→ Task brief
Return every line of the data below exactly, but do not include the images.

→ Input
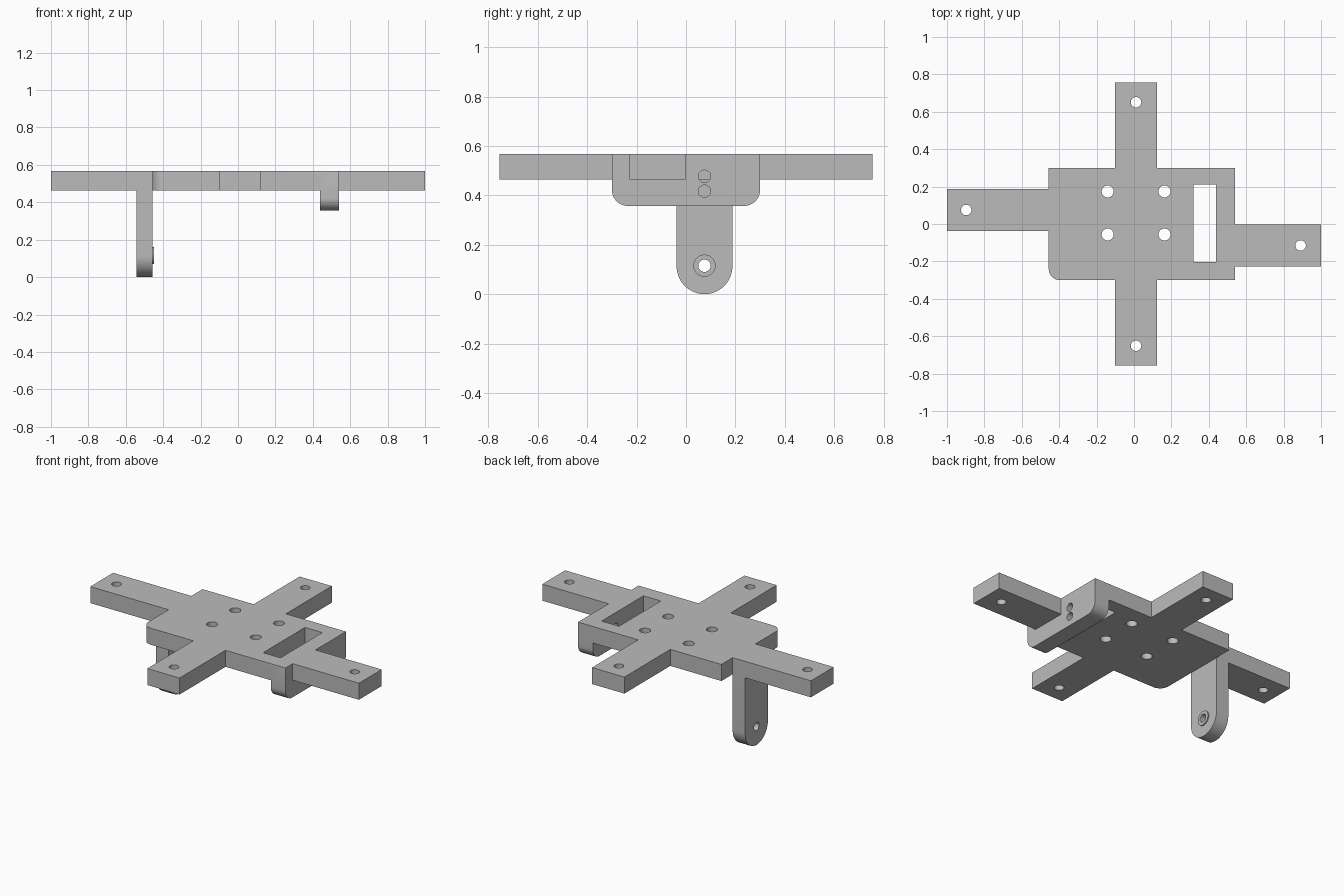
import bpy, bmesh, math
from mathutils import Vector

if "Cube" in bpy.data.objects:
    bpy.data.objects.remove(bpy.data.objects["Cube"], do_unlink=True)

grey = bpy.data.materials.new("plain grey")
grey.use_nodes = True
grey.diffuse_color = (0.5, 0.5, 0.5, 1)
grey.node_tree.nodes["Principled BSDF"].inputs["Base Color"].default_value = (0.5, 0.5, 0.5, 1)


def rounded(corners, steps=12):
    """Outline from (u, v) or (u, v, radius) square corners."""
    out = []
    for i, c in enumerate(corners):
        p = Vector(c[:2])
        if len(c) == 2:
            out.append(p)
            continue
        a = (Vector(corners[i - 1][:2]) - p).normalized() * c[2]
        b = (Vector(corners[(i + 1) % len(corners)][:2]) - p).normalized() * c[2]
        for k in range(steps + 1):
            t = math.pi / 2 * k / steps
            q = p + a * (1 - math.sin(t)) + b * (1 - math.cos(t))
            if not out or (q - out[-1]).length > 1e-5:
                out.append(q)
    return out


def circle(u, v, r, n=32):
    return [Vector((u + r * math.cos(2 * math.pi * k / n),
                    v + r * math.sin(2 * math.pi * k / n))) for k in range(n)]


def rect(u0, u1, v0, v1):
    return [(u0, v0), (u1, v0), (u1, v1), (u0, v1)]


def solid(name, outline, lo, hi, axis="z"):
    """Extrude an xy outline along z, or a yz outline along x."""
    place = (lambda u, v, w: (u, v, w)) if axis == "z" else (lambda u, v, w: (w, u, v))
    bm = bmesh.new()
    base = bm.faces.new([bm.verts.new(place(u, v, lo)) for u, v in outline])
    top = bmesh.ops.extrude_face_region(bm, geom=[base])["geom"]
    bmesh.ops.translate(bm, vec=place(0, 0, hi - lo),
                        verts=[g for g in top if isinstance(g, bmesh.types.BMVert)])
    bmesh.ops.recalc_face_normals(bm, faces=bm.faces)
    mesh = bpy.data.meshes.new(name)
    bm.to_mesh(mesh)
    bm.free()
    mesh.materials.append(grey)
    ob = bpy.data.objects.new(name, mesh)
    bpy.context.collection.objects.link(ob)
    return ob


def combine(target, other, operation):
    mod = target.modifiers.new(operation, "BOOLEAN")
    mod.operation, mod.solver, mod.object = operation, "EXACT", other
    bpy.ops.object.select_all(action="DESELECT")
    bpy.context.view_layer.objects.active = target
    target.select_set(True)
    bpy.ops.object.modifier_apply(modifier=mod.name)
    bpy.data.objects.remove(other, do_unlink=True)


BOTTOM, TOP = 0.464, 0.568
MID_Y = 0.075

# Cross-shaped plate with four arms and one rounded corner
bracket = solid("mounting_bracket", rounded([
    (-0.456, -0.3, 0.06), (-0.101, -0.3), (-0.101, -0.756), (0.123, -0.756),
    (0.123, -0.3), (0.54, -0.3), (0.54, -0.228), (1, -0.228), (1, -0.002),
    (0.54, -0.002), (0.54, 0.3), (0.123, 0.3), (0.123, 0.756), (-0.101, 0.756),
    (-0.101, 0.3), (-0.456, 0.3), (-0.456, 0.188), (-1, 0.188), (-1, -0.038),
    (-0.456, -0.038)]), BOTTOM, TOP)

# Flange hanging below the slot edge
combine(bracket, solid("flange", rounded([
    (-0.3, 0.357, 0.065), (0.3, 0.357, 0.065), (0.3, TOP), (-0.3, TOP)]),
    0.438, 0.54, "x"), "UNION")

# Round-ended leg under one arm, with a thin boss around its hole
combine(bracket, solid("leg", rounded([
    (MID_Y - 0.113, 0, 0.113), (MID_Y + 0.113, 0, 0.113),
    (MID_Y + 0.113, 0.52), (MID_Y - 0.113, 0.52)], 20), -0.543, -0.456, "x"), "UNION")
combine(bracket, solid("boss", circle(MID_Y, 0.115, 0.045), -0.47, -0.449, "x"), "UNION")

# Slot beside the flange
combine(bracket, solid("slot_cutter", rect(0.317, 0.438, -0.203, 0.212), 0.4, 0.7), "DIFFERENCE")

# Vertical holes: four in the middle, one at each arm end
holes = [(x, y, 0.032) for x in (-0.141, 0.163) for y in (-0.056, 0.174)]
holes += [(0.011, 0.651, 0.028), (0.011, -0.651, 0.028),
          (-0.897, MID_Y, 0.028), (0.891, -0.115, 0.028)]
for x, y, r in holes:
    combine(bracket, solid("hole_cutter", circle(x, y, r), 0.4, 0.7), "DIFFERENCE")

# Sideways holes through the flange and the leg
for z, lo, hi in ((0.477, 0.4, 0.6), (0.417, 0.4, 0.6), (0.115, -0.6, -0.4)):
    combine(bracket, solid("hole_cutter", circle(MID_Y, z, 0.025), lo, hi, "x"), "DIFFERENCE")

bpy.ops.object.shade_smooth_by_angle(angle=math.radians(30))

→ Answer below
import bpy, bmesh, math
from mathutils import Vector

if "Cube" in bpy.data.objects:
    bpy.data.objects.remove(bpy.data.objects["Cube"], do_unlink=True)

grey = bpy.data.materials.new("plain grey")
grey.use_nodes = True
grey.diffuse_color = (0.5, 0.5, 0.5, 1)
grey.node_tree.nodes["Principled BSDF"].inputs["Base Color"].default_value = (0.5, 0.5, 0.5, 1)


def rounded(corners, steps=12):
    """Outline from (u, v) or (u, v, radius) square corners."""
    out = []
    for i, c in enumerate(corners):
        p = Vector(c[:2])
        if len(c) == 2:
            out.append(p)
            continue
        a = (Vector(corners[i - 1][:2]) - p).normalized() * c[2]
        b = (Vector(corners[(i + 1) % len(corners)][:2]) - p).normalized() * c[2]
        for k in range(steps + 1):
            t = math.pi / 2 * k / steps
            q = p + a * (1 - math.sin(t)) + b * (1 - math.cos(t))
            if not out or (q - out[-1]).length > 1e-5:
                out.append(q)
    return out


def circle(u, v, r, n=32):
    return [Vector((u + r * math.cos(2 * math.pi * k / n),
                    v + r * math.sin(2 * math.pi * k / n))) for k in range(n)]


def rect(u0, u1, v0, v1):
    return [(u0, v0), (u1, v0), (u1, v1), (u0, v1)]


def solid(name, outline, lo, hi, axis="z"):
    """Extrude an xy outline along z, or a yz outline along x."""
    place = (lambda u, v, w: (u, v, w)) if axis == "z" else (lambda u, v, w: (w, u, v))
    bm = bmesh.new()
    base = bm.faces.new([bm.verts.new(place(u, v, lo)) for u, v in outline])
    top = bmesh.ops.extrude_face_region(bm, geom=[base])["geom"]
    bmesh.ops.translate(bm, vec=place(0, 0, hi - lo),
                        verts=[g for g in top if isinstance(g, bmesh.types.BMVert)])
    bmesh.ops.recalc_face_normals(bm, faces=bm.faces)
    mesh = bpy.data.meshes.new(name)
    bm.to_mesh(mesh)
    bm.free()
    mesh.materials.append(grey)
    ob = bpy.data.objects.new(name, mesh)
    bpy.context.collection.objects.link(ob)
    return ob


def combine(target, other, operation):
    mod = target.modifiers.new(operation, "BOOLEAN")
    mod.operation, mod.solver, mod.object = operation, "EXACT", other
    bpy.ops.object.select_all(action="DESELECT")
    bpy.context.view_layer.objects.active = target
    target.select_set(True)
    bpy.ops.object.modifier_apply(modifier=mod.name)
    bpy.data.objects.remove(other, do_unlink=True)


BOTTOM, TOP = 0.464, 0.568
MID_Y = 0.075

# Cross-shaped plate with four arms and one rounded corner
bracket = solid("mounting_bracket", rounded([
    (-0.456, -0.3, 0.06), (-0.101, -0.3), (-0.101, -0.756), (0.123, -0.756),
    (0.123, -0.3), (0.54, -0.3), (0.54, -0.228), (1, -0.228), (1, -0.002),
    (0.54, -0.002), (0.54, 0.3), (0.123, 0.3), (0.123, 0.756), (-0.101, 0.756),
    (-0.101, 0.3), (-0.456, 0.3), (-0.456, 0.188), (-1, 0.188), (-1, -0.038),
    (-0.456, -0.038)]), BOTTOM, TOP)

# Flange hanging below the slot edge
combine(bracket, solid("flange", rounded([
    (-0.3, 0.357, 0.065), (0.3, 0.357, 0.065), (0.3, TOP), (-0.3, TOP)]),
    0.438, 0.54, "x"), "UNION")

# Round-ended leg under one arm, with a thin boss around its hole
combine(bracket, solid("leg", rounded([
    (MID_Y - 0.113, 0, 0.113), (MID_Y + 0.113, 0, 0.113),
    (MID_Y + 0.113, 0.52), (MID_Y - 0.113, 0.52)], 20), -0.543, -0.456, "x"), "UNION")
combine(bracket, solid("boss", circle(MID_Y, 0.115, 0.045), -0.47, -0.449, "x"), "UNION")

# Slot beside the flange
combine(bracket, solid("slot_cutter", rect(0.317, 0.438, -0.203, 0.212), 0.4, 0.7), "DIFFERENCE")

# Vertical holes: four in the middle, one at each arm end
holes = [(x, y, 0.032) for x in (-0.141, 0.163) for y in (-0.056, 0.174)]
holes += [(0.011, 0.651, 0.028), (0.011, -0.651, 0.028),
          (-0.897, MID_Y, 0.028), (0.891, -0.115, 0.028)]
for x, y, r in holes:
    combine(bracket, solid("hole_cutter", circle(x, y, r), 0.4, 0.7), "DIFFERENCE")

# Sideways holes through the flange and the leg
for z, lo, hi in ((0.477, 0.4, 0.6), (0.417, 0.4, 0.6), (0.115, -0.6, -0.4)):
    combine(bracket, solid("hole_cutter", circle(MID_Y, z, 0.025), lo, hi, "x"), "DIFFERENCE")

bpy.ops.object.shade_smooth_by_angle(angle=math.radians(30))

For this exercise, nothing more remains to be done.